The more you read, the more things you will know. The more that you learn, the more places you’ll go.
– Dr. Seuss, I Can Read With My Eyes Shut!
Yesterday, I wrote about the first vignette I wrote in a serious to make up my reading autobiography. I’m completing my G11 students’ benchmark project along with them. I went back to the vignette today and revised and edited. It’s close to where I want it. I’m sure it will be made stronger in the soft places when we take it to writer’s workshop. For today, though, it is what I know.
Where I Started
The chair’s gone.
I’m not sure when it left us. My grandparents have never had a garage sale and my uncles were all well beyond the age when they lived in college housing collecting furniture when the chair departed.
All I know is it’s gone.

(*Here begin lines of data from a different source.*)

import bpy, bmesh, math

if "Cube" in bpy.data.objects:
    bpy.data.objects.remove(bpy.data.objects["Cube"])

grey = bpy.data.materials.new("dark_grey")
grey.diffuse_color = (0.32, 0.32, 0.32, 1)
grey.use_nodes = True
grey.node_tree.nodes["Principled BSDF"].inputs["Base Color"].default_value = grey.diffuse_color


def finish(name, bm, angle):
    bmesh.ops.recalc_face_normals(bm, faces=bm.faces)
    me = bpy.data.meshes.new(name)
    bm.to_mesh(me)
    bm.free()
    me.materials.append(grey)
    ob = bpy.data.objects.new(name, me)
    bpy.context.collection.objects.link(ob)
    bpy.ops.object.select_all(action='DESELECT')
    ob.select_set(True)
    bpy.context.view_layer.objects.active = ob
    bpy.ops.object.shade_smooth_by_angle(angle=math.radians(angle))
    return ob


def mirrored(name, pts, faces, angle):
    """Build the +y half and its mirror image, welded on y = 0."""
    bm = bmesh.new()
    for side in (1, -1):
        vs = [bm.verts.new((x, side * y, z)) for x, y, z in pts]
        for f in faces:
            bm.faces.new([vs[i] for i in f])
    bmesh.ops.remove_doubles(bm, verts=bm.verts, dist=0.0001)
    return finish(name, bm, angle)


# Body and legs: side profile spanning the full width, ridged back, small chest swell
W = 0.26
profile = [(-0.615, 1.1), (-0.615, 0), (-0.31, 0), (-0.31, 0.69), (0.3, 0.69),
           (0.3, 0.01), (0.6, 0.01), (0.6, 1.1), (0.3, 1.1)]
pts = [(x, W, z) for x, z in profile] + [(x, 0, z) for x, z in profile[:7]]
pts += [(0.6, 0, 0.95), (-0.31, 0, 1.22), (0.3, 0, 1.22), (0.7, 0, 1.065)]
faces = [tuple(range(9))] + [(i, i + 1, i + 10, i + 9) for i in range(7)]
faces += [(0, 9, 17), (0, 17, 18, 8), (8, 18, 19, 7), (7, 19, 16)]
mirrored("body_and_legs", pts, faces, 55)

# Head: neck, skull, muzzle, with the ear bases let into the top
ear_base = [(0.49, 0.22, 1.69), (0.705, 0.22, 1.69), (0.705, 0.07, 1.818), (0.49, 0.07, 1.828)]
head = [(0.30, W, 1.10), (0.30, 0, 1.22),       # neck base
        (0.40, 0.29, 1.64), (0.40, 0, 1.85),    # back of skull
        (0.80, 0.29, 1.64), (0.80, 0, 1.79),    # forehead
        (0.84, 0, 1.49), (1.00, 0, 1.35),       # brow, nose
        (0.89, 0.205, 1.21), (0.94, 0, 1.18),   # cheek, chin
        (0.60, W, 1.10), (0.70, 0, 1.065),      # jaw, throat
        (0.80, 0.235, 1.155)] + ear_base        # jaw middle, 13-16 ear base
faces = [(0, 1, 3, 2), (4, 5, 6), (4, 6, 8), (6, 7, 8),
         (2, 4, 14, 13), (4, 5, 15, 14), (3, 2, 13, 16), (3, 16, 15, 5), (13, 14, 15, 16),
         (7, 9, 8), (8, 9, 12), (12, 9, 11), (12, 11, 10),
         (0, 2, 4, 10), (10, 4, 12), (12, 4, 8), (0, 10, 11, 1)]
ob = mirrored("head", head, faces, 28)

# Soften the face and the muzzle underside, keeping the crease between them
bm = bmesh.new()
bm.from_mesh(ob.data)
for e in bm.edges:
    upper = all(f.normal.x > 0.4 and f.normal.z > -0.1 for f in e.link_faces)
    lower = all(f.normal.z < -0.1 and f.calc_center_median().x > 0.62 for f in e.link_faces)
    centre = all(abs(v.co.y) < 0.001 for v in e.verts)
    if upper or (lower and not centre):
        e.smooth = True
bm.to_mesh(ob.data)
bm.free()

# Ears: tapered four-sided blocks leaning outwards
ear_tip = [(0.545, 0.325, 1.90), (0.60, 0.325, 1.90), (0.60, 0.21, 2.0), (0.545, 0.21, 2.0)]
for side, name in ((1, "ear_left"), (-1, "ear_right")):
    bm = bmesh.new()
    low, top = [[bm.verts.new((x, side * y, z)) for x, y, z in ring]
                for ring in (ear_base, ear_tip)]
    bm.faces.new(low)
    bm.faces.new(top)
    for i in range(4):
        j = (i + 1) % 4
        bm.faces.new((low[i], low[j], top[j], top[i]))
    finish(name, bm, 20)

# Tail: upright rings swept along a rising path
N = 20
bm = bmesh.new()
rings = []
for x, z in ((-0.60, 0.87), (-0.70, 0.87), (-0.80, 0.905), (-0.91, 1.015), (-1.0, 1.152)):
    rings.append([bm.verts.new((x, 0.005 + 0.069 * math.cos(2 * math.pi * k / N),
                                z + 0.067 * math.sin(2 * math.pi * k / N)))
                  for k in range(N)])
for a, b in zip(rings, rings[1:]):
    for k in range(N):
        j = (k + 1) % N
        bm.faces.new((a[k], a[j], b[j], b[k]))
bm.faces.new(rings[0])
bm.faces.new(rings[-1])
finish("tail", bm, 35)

My last memories are of the shiny brown leather beginning to crack on the recliner’s arms.
Decidedly thrifty, but never one to appear the pauper, my grandmother must have decided the advent of these cracks heralded the chair’s demise.
It was a recliner stationed in the corner of the living room or family room (I’ve never learned the difference).

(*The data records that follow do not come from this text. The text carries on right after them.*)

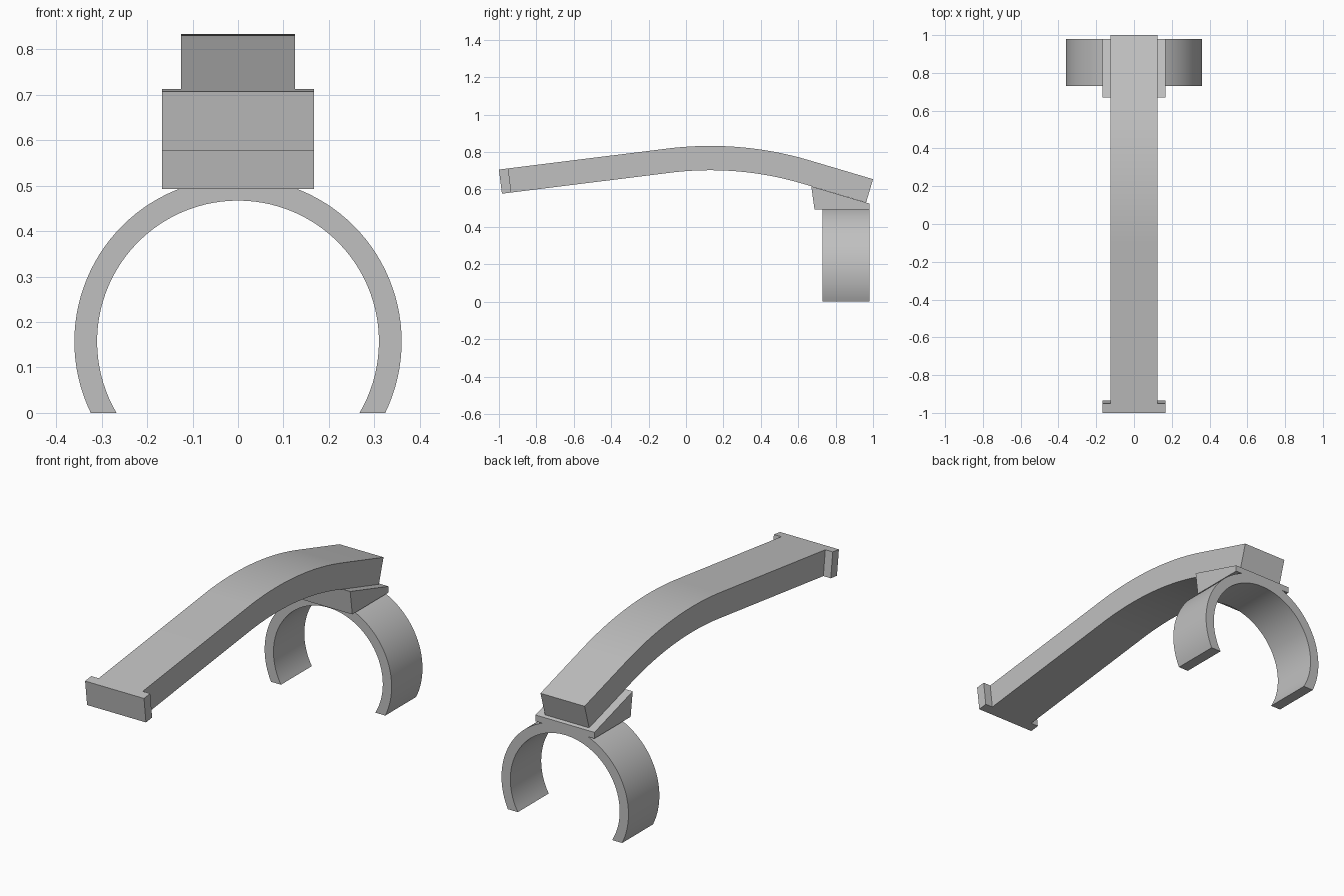
import bpy
import bmesh
from math import sin, cos, asin, pi, radians
from mathutils import Vector

cube = bpy.data.objects.get("Cube")
if cube:
    bpy.data.objects.remove(cube, do_unlink=True)

grey = bpy.data.materials.new("plain grey")
grey.use_nodes = True
colour = (0.53, 0.53, 0.53, 1)
grey.diffuse_color = colour
grey.node_tree.nodes["Principled BSDF"].inputs["Base Color"].default_value = colour


def strip_solid(name, pairs, place, low, high):
    """Solid whose section is a strip of (inner, outer) points, swept from low to high."""
    bm = bmesh.new()
    rings = []
    for inner, outer in pairs:
        corners = [(inner, low), (outer, low), (outer, high), (inner, high)]
        rings.append([bm.verts.new(place(p, d)) for p, d in corners])
    for a, b in zip(rings, rings[1:]):
        for i in range(4):
            j = (i + 1) % 4
            bm.faces.new((a[i], a[j], b[j], b[i]))
    bm.faces.new(rings[0])
    bm.faces.new(rings[-1])
    bmesh.ops.recalc_face_normals(bm, faces=bm.faces)
    mesh = bpy.data.meshes.new(name)
    bm.to_mesh(mesh)
    bm.free()
    obj = bpy.data.objects.new(name, mesh)
    bpy.context.collection.objects.link(obj)
    mesh.materials.append(grey)
    bpy.ops.object.select_all(action="DESELECT")
    obj.select_set(True)
    bpy.context.view_layer.objects.active = obj
    bpy.ops.object.shade_smooth_by_angle(angle=radians(30))
    return obj


def side_profile(p, x):
    return (x, p[0], p[1])


def front_profile(p, y):
    return (p[0], y, p[1])


# Curved arm: straight front, arc over the crest, straight sloping back
THICK = 0.13
RADIUS = 1.86
CENTRE = Vector((0.13, 0.833 - RADIUS))
FRONT, BACK = radians(-7.1), radians(16.5)
HALF_ARM, HALF_WIDE = 0.125, 0.167


def arm_pair(angle, end_y=None):
    normal = Vector((sin(angle), cos(angle)))
    top = CENTRE + RADIUS * normal
    if end_y is not None:
        along = Vector((cos(angle), -sin(angle)))
        top += along * (end_y - top.x) / along.x
    return top - THICK * normal, top


STEPS = 32
arc = [arm_pair(FRONT + (BACK - FRONT) * i / STEPS) for i in range(STEPS + 1)]
arm = [arm_pair(FRONT, -1)] + arc + [arm_pair(BACK, 1)]
strip_solid("curved_arm", arm, side_profile, -HALF_ARM, HALF_ARM)

# Wide plate across the front end
plate = [arm_pair(FRONT, -1), arm_pair(FRONT, -0.95)]
strip_solid("end_plate", plate, side_profile, -HALF_WIDE, HALF_WIDE)

# Wedge that seats the arm on the clip
wedge = [((0.687, 0.493), (0.67, 0.617)), ((0.98, 0.493), (0.98, 0.525))]
strip_solid("wedge_mount", wedge, side_profile, -HALF_WIDE, HALF_WIDE)

# Open ring clip, cut flat at the ground
CLIP_Z = 0.157


def clip_point(radius, t):
    start = -asin(CLIP_Z / radius)
    angle = start + (pi - 2 * start) * t
    return radius * cos(angle), CLIP_Z + radius * sin(angle)


clip = [(clip_point(0.31, i / 72), clip_point(0.36, i / 72)) for i in range(73)]
strip_solid("ring_clip", clip, front_profile, 0.73, 0.98)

Though I was read to frequently and in many places as a child, this chair was the geographic center of my literacy.
Before bedtime, my grandfather would say, “How about a book, Zac ole pal?”
Footy-pajamaed, I would crawl into his lap as we read about the elephant in the bathtub, the poky little puppy or the monster at the end of the book.
I knew my grandmother would be reading to me again once I got to bed, but that didn’t stop me for pleading for “one more book.”
Grampa knew Gramma would be reading too, but acquiesced, “Alright, bud. I suppose we have time for one more.”
“Oh, Ted,” Gramma would say in that tone that let me know Grampa and I had gotten away with something.
In the echo of memory, propped up by family myth, I remember when my Grampa asked if I was following along with him as he read.
Though not new (books, like the Lincoln Logs and Light Bright were hand-me-downs from my dad and uncles), the book we were reading was one new to the chair’s regular rotation.
“Are you reading along?” he said.
“Uh-huh,” I said.
“Well, what’s that word?” he asked.
I read it.
“Well, I’ll be. Jean! Jean, Zachary’s reading.”
Perennially drying her hands with a dish towel, my grandmother entered the room.
“Good for him.”
I had no knowledge that that moment would signal the end of the chair and Grampa and me reading before bedtime.
Sometimes, I’ll be visiting and my Grampa will be reading with my cousins or my little brother. In those moments, I want to warn them to stay quiet, not to let on that they’re following along.
But that would be mean.
Instead, I leave them to the elephant in the bathtub, the poky little puppy and the monster at the end of the book.